Dead line weight really bothers me… It doesn’t bother me in Porcellino at all, for the reasons Isaac suggests. But uniformity of line can pose legibility problems for me in work that is denser, such as some of Ron Regé, Jr.’s stuff, or in certain early minicomics I’ve seen by Simon Gane. Both are very interesting cartoonists, mind you, but at times I have difficulty parsing what I see. Porcellino, I think, has an ideal style and sensibility for uniform line weight.
And Derik Badman replied:
I think this contributes to the tone of his work, since the distance between near and far, in autobiography, is often also the difference between self and other.
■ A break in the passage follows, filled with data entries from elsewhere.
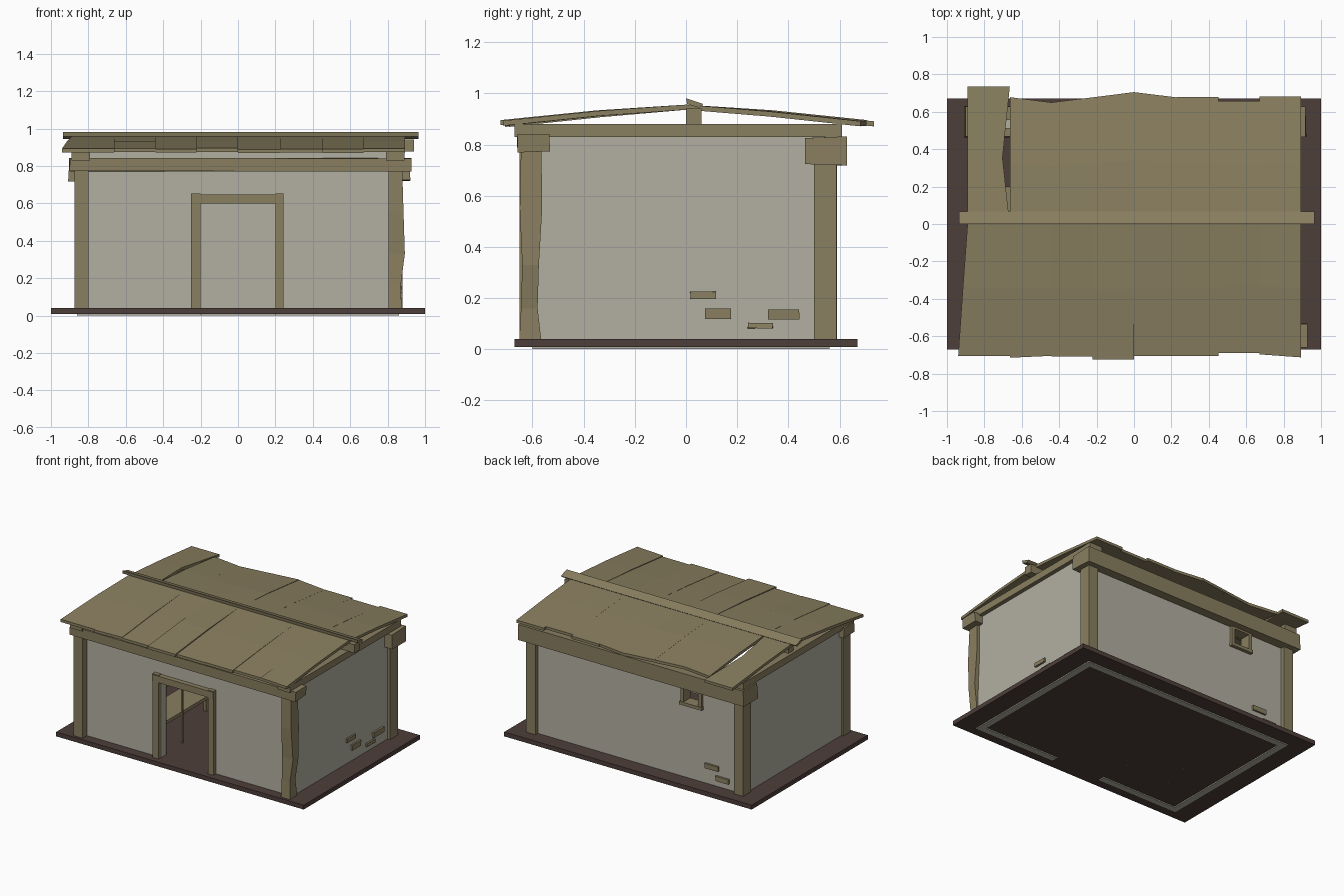
import bpy, bmesh, random
from mathutils import Vector, Matrix
random.seed(4)


def material(name, rgb):
    m = bpy.data.materials.new(name)
    m.diffuse_color = (*rgb, 1)
    return m


WOOD = material("weathered wood", (0.25, 0.21, 0.115))
PLASTER = material("pale plaster", (0.45, 0.435, 0.36))
EARTH = material("dark earth", (0.075, 0.049, 0.042))


def finish(name, bm, mat):
    bmesh.ops.recalc_face_normals(bm, faces=bm.faces)
    me = bpy.data.meshes.new(name)
    bm.to_mesh(me)
    bm.free()
    me.materials.append(mat)
    ob = bpy.data.objects.new(name, me)
    bpy.context.collection.objects.link(ob)
    return ob


# one object from boxes given as (x0, x1, y0, y1, z0, z1), with optional vertex jitter
def boxes(name, mat, spans, jitter=0.0):
    bm = bmesh.new()
    for x0, x1, y0, y1, z0, z1 in spans:
        mtx = (Matrix.Translation(((x0 + x1) / 2, (y0 + y1) / 2, (z0 + z1) / 2))
               @ Matrix.Diagonal((x1 - x0, y1 - y0, z1 - z0, 1)))
        vs = bmesh.ops.create_cube(bm, size=1, matrix=mtx)["verts"]
        for v in vs:
            v.co += Vector([random.uniform(-jitter, jitter) for _ in range(3)])
    return finish(name, bm, mat)


# bar lofted through rectangular rings, each a list of four points
def loft(name, mat, rings):
    bm = bmesh.new()
    rs = [[bm.verts.new(p) for p in r] for r in rings]
    for a, b in zip(rs, rs[1:]):
        for i in range(4):
            j = (i + 1) % 4
            bm.faces.new((a[i], a[j], b[j], b[i]))
    bm.faces.new(rs[0])
    bm.faces.new(rs[-1])
    return finish(name, bm, mat)


# ground slab
boxes("ground_slab", EARTH, [(-1, 1, -0.67, 0.67, 0.008, 0.04)])

# walls, left open for the door and the rear window
boxes("front_wall", PLASTER, [(-0.86, -0.2, -0.6, -0.55, 0, 0.875),
                              (0.2, 0.86, -0.6, -0.55, 0, 0.875),
                              (-0.2, 0.2, -0.6, -0.55, 0.62, 0.875)])
boxes("back_wall", PLASTER, [(-0.86, -0.51, 0.51, 0.56, 0, 0.875),
                             (-0.38, 0.86, 0.51, 0.56, 0, 0.875),
                             (-0.51, -0.38, 0.51, 0.56, 0, 0.59),
                             (-0.51, -0.38, 0.51, 0.56, 0.71, 0.875)])
for name, s in (("left_wall", -1), ("right_wall", 1)):
    a, b = sorted((s * 0.86, s * 0.81))
    boxes(name, PLASTER, [(a, b, -0.55, 0.51, 0, 0.85)])

# corner posts
boxes("front_left_post", WOOD, [(-0.875, -0.80, -0.65, -0.565, 0.03, 0.78)])
boxes("back_left_post", WOOD, [(-0.875, -0.80, 0.50, 0.59, 0.03, 0.76)])
boxes("back_right_post", WOOD, [(0.805, 0.88, 0.50, 0.588, 0.03, 0.76)])
# (level, right face x, front face y, back face y) of the worn post
worn = [(0.03, 0.875, -0.652, -0.565), (0.16, 0.87, -0.645, -0.58),
        (0.33, 0.892, -0.64, -0.575), (0.55, 0.885, -0.65, -0.562),
        (0.78, 0.878, -0.645, -0.565)]
loft("front_right_post", WOOD,
     [[(0.805, y0, z), (x, y0, z), (x, y1, z), (0.805, y1, z)] for z, x, y0, y1 in worn])

# beams on top of the walls
boxes("front_beam", WOOD, [(-0.90, 0.925, -0.66, -0.535, 0.77, 0.843)], 0.004)
boxes("back_beam", WOOD, [(-0.905, 0.92, 0.465, 0.632, 0.72, 0.828)], 0.004)
for name, s in (("left_plate", -1), ("right_plate", 1)):
    a, b = sorted((s * 0.79, s * 0.89))
    boxes(name, WOOD, [(a, b, -0.67, 0.61, 0.83, 0.88)])
boxes("ridge_beam", WOOD, [(-0.87, 0.94, 0.0, 0.06, 0.878, 0.94)])

# door frame
boxes("door_frame", WOOD, [(-0.25, -0.2, -0.63, -0.54, 0.03, 0.652),
                           (0.2, 0.243, -0.63, -0.54, 0.03, 0.652),
                           (-0.25, 0.243, -0.635, -0.535, 0.60, 0.648)])

# rear window frame with a cross bar
boxes("window_frame", WOOD, [(-0.53, -0.505, 0.50, 0.58, 0.575, 0.725),
                             (-0.385, -0.36, 0.50, 0.58, 0.575, 0.725),
                             (-0.53, -0.36, 0.50, 0.58, 0.705, 0.728),
                             (-0.535, -0.355, 0.50, 0.585, 0.572, 0.595)])

# exposed bricks where plaster has fallen off
boxes("right_bricks", WOOD, [(0.84, 0.873, y0, y1, z0, z1) for y0, y1, z0, z1 in
                             [(0.017, 0.117, 0.195, 0.226), (0.075, 0.175, 0.12, 0.157),
                              (0.24, 0.34, 0.082, 0.102), (0.322, 0.442, 0.117, 0.155)]], 0.002)
boxes("back_bricks", WOOD, [(-0.66, -0.55, 0.54, 0.575, 0.155, 0.19),
                            (-0.745, -0.64, 0.54, 0.575, 0.085, 0.12)], 0.002)


# roof plank: bends once on the way from ridge to eave; side is -1 front, 1 back
def plank(name, side, xs, eaves, mid_xs=None, drop=0.0):
    ridge_xs = (max(xs[0], -0.89), xs[1])
    mid_xs = mid_xs or tuple((a + b) / 2 for a, b in zip(xs, ridge_xs))
    rings = []
    for (x0, x1), t, z in ((ridge_xs, 0, 0.956), (mid_xs, 0.48, 0.934), (xs, 1, 0.896)):
        ya, yb = side * eaves[0] * t, side * eaves[1] * t
        z -= drop * (t > 0)
        rings.append([(x0, ya, z), (x1, yb, z), (x1, yb, z - 0.02), (x0, ya, z - 0.02)])
    loft(name, WOOD, rings)


edges = [-0.89, -0.664, -0.442, -0.222, 0, 0.227, 0.451, 0.672, 0.893]
front_eaves = [(0.705, 0.705), (0.715, 0.705), (0.708, 0.708), (0.725, 0.725),
               (0.706, 0.706), (0.706, 0.706), (0.69, 0.69), (0.697, 0.713)]
back_eaves = [(0.735, 0.735), (0.678, 0.65), (0.65, 0.677), (0.677, 0.705),
              (0.705, 0.677), (0.68, 0.68), (0.658, 0.658), (0.682, 0.682)]
for i in range(8):
    xs = (edges[i], edges[i + 1])
    plank(f"front_roof_plank_{i + 1}", -1, (-0.94, xs[1]) if i == 0 else xs,
          front_eaves[i], drop=random.uniform(0, 0.007))
    plank(f"back_roof_plank_{i + 1}", 1, xs, back_eaves[i],
          (-0.89, -0.703) if i == 0 else None, random.uniform(0, 0.007))

# tilted ridge board
loft("ridge_board", WOOD, [[(x, 0.0, 0.981), (x, 0.068, 0.958), (x, 0.05, 0.944), (x, 0.004, 0.958)]
                           for x in (-0.935, 0.965)])

# plank bench with thin poles inside
boxes("bench", WOOD, [(-0.58, -0.36, -0.36, 0.2, 0.13, 0.155),
                      (-0.80, -0.58, -0.36, 0.2, 0.22, 0.245)]
      + [(-0.59, -0.57, y, y + 0.02, 0.03, 0.24) for y in (-0.34, 0.16)]
      + [(-0.39, -0.37, y, y + 0.02, 0.03, 0.14) for y in (-0.34, 0.16)])
boxes("poles", WOOD, [(x - 0.006, x + 0.006, y - 0.006, y + 0.006, 0.006, 0.48)
                      for x, y in ((-0.22, -0.33), (-0.576, -0.33), (-0.534, -0.127))])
To give the environment the same line-weight as the central character is to suggest something strong about the permeability of identity, or the influence of world on self (and vice versa). I love this reading, very astute, Isaac.
Then Jason Overby dropped in to add:
I like John P’s original panel, and I think it’s because it’s devoid of stylization that gets in the way of the transparency between maker and consumer. Porcellino’s lack of “polish” could be read as a lack of trickery, getting away from slickness so that only the core, pure communication is left. I don’t really like John’s drawings as drawing, but I think his comics are almost better than anyone’s. Similar to Daniel Johnston and others, they’re so immediate that you trust him. I think a lot (as a cartoonist) about how technique can get in the way of content. This is a central struggle for me in comics.
... but we have to be skeptical about romanticizing purity, I think, too.